A 9/11 first responder has died from cancer days after fighting for compensation for other victims.
Luis “Lou” Alvarez, 53, a former bomb-squad detective for the NYPD, was campaigning for victims right up until his death – despite battling cancer for three years.
The hero cop appeared with former Daily Show host John Stewart before a House committee on June 11 to urge congressional action on renewing the 9/11 Victim’s Compensation Fund.
Alvarez was diagnosed with colon cancer in 2016 and underwent 69 rounds of chemotherapy.
He entered hospice care last week and died surrounded by his family.
His family released a statement, saying: “It is with peace and comfort, that the Alvarez family announce that Luis (Lou) Alvarez, our warrior, has gone home to our Good Lord in heaven today.
“Please remember his words, ‘Please take care of yourselves and each other.’
“We told him at the end that he had won this battle by the many lives he had touched by sharing his three-year battle. He was at peace with that, surrounded by family.”

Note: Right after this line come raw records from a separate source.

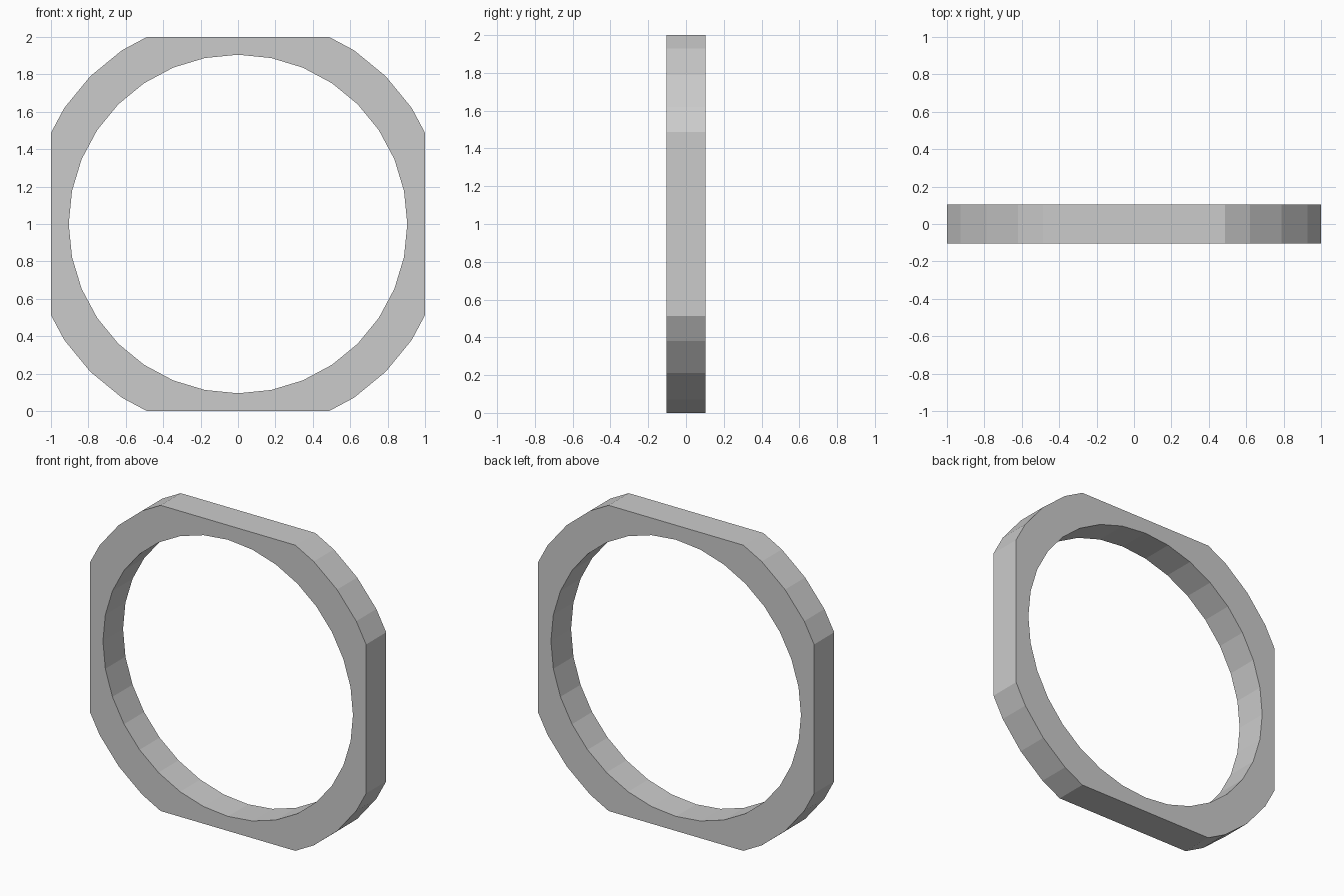
import bpy, bmesh, math
from mathutils import Vector

if "Cube" in bpy.data.objects:
    bpy.data.objects.remove(bpy.data.objects["Cube"])

SIDES = 32
OUTER, INNER, HALF_DEPTH = 1.117, 0.905, 0.104

bm = bmesh.new()


def ring(radius, y):
    return [bm.verts.new((radius * math.cos(2 * math.pi * i / SIDES), y,
                          radius * math.sin(2 * math.pi * i / SIDES)))
            for i in range(SIDES)]


# Round ring with a rectangular cross-section
loops = [ring(OUTER, -HALF_DEPTH), ring(OUTER, HALF_DEPTH),
         ring(INNER, HALF_DEPTH), ring(INNER, -HALF_DEPTH)]
for k in range(4):
    a, b = loops[k], loops[(k + 1) % 4]
    for i in range(SIDES):
        j = (i + 1) % SIDES
        bm.faces.new((a[i], a[j], b[j], b[i]))

# Trim the four sides flat and cap each cut
for n in (Vector((1, 0, 0)), Vector((-1, 0, 0)), Vector((0, 0, 1)), Vector((0, 0, -1))):
    bmesh.ops.bisect_plane(bm, geom=bm.verts[:] + bm.edges[:] + bm.faces[:],
                           plane_co=n, plane_no=n, clear_outer=True)
    bmesh.ops.holes_fill(bm, edges=[e for e in bm.edges if e.is_boundary], sides=0)

bmesh.ops.recalc_face_normals(bm, faces=bm.faces[:])
bmesh.ops.translate(bm, verts=bm.verts[:], vec=(0, 0, 1))

mesh = bpy.data.meshes.new("flat_sided_ring")
bm.to_mesh(mesh)
bm.free()
bpy.context.collection.objects.link(bpy.data.objects.new("flat_sided_ring", mesh))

He appeared before Congress earlier this month to plead for consistent health benefits for 9/11 first responders.
Alvarez along with Jon Stewart testified at the hearing to make sure a fund to compensate victims of the 9/11 terrorist attacks doesn’t run out of money.

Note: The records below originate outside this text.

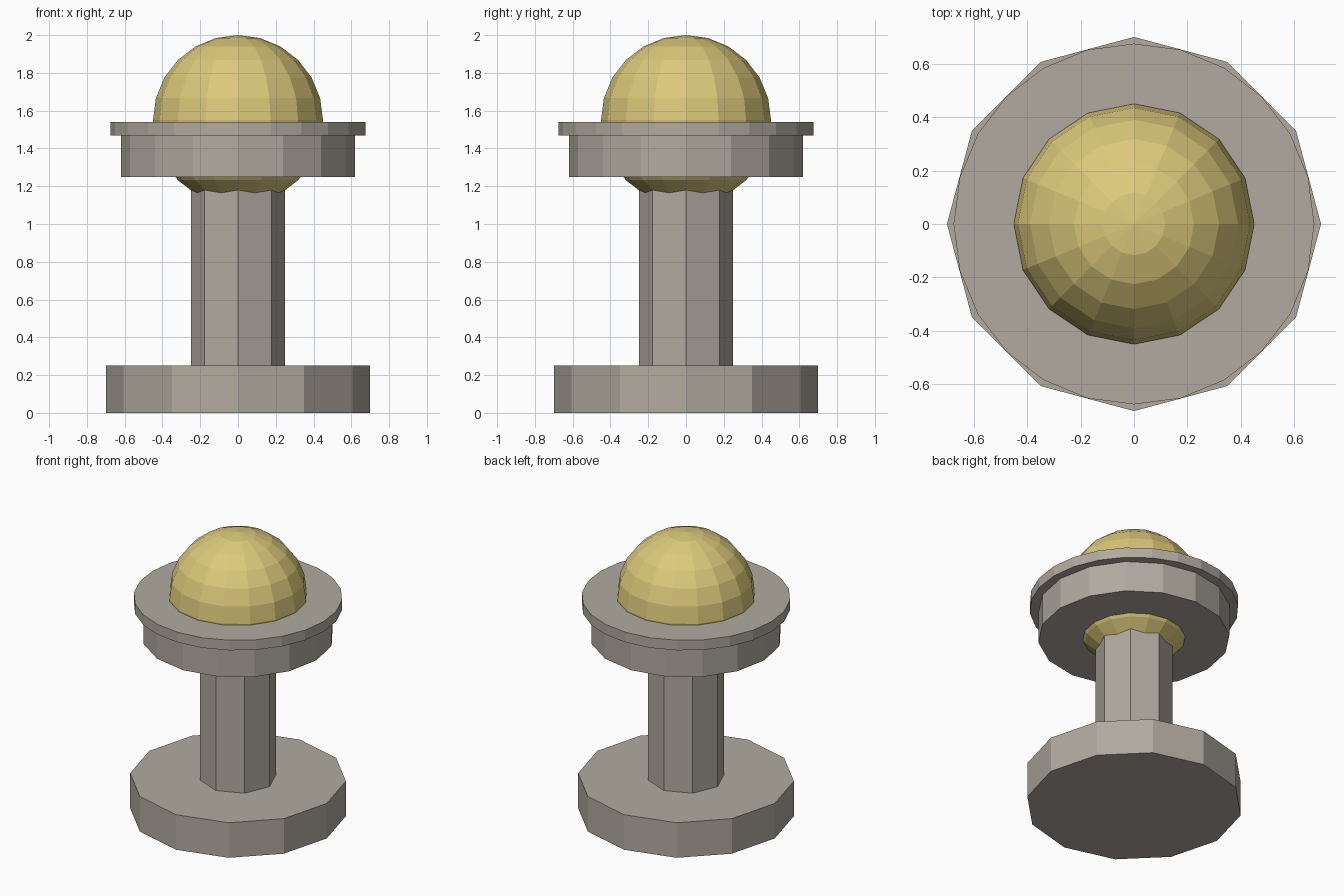
import bpy

cube = bpy.data.objects.get("Cube")
if cube:
    bpy.data.objects.remove(cube, do_unlink=True)


def make_material(name, rgb):
    mat = bpy.data.materials.new(name)
    mat.use_nodes = True
    colour = (*rgb, 1.0)
    mat.diffuse_color = colour
    mat.node_tree.nodes["Principled BSDF"].inputs["Base Color"].default_value = colour
    return mat


stone = make_material("warm_grey_stone", (0.44, 0.40, 0.35))
gold = make_material("pale_gold", (0.72, 0.59, 0.20))


def finish(name, mat):
    obj = bpy.context.object
    obj.name = name
    obj.data.name = name
    obj.data.materials.append(mat)
    bpy.ops.object.shade_flat()
    return obj


def prism(name, sides, radius, bottom, top, mat):
    bpy.ops.mesh.primitive_cylinder_add(
        vertices=sides, radius=radius, depth=top - bottom,
        location=(0, 0, (bottom + top) / 2))
    return finish(name, mat)


# Stacked pedestal parts
prism("base", 12, 0.70, 0.0, 0.25, stone)
prism("column", 8, 0.25, 0.25, 1.25, stone)
prism("drum", 16, 0.62, 1.25, 1.468, stone)
prism("rim", 24, 0.675, 1.468, 1.54, stone)

# Faceted globe set through the drum
bpy.ops.mesh.primitive_uv_sphere_add(
    segments=16, ring_count=12, radius=0.45, location=(0, 0, 1.55))
finish("globe", gold)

“You all said you would never forget. Well, I’m here to make sure that you don’t,” Alvarez told Congress.
In a speech, which prompted a standing ovation, he said: “I have been to many places in this world and done many things, but I can tell you that I did not want to be anywhere else but Ground Zero when I was there.
“Now the 9/11 illnesses have taken many of us, and we are all worried about our children, our spouses and our families and what happens if we are not here.”
Senate Majority Leader Mitch McConnell, R-Ky said a vote would be held on renewing the fund by August.
More than 40,000 people have applied to the compensation fund which covers illnesses potentially related to being at the World Trade Center site, after the 2001 attacks, Fox News reported.
More than $5 billion in benefits have been awarded out of the $7.4 billion fund, with about 21,000 claims pending.
Alvarez announced he was being treated by hospice nurses on Facebook .
“Hello everyone, ‘I’m still here and still fighting,’’’ he said. “I just wanted to let you know, what is going on with me.
“Since you have been with me on this 3-year ride. I’m now in hospice, because their (sic) is nothing else the doctors can do to fight the cancer.
“It had nothing to do with my trip to DC, that was just a coincidence.”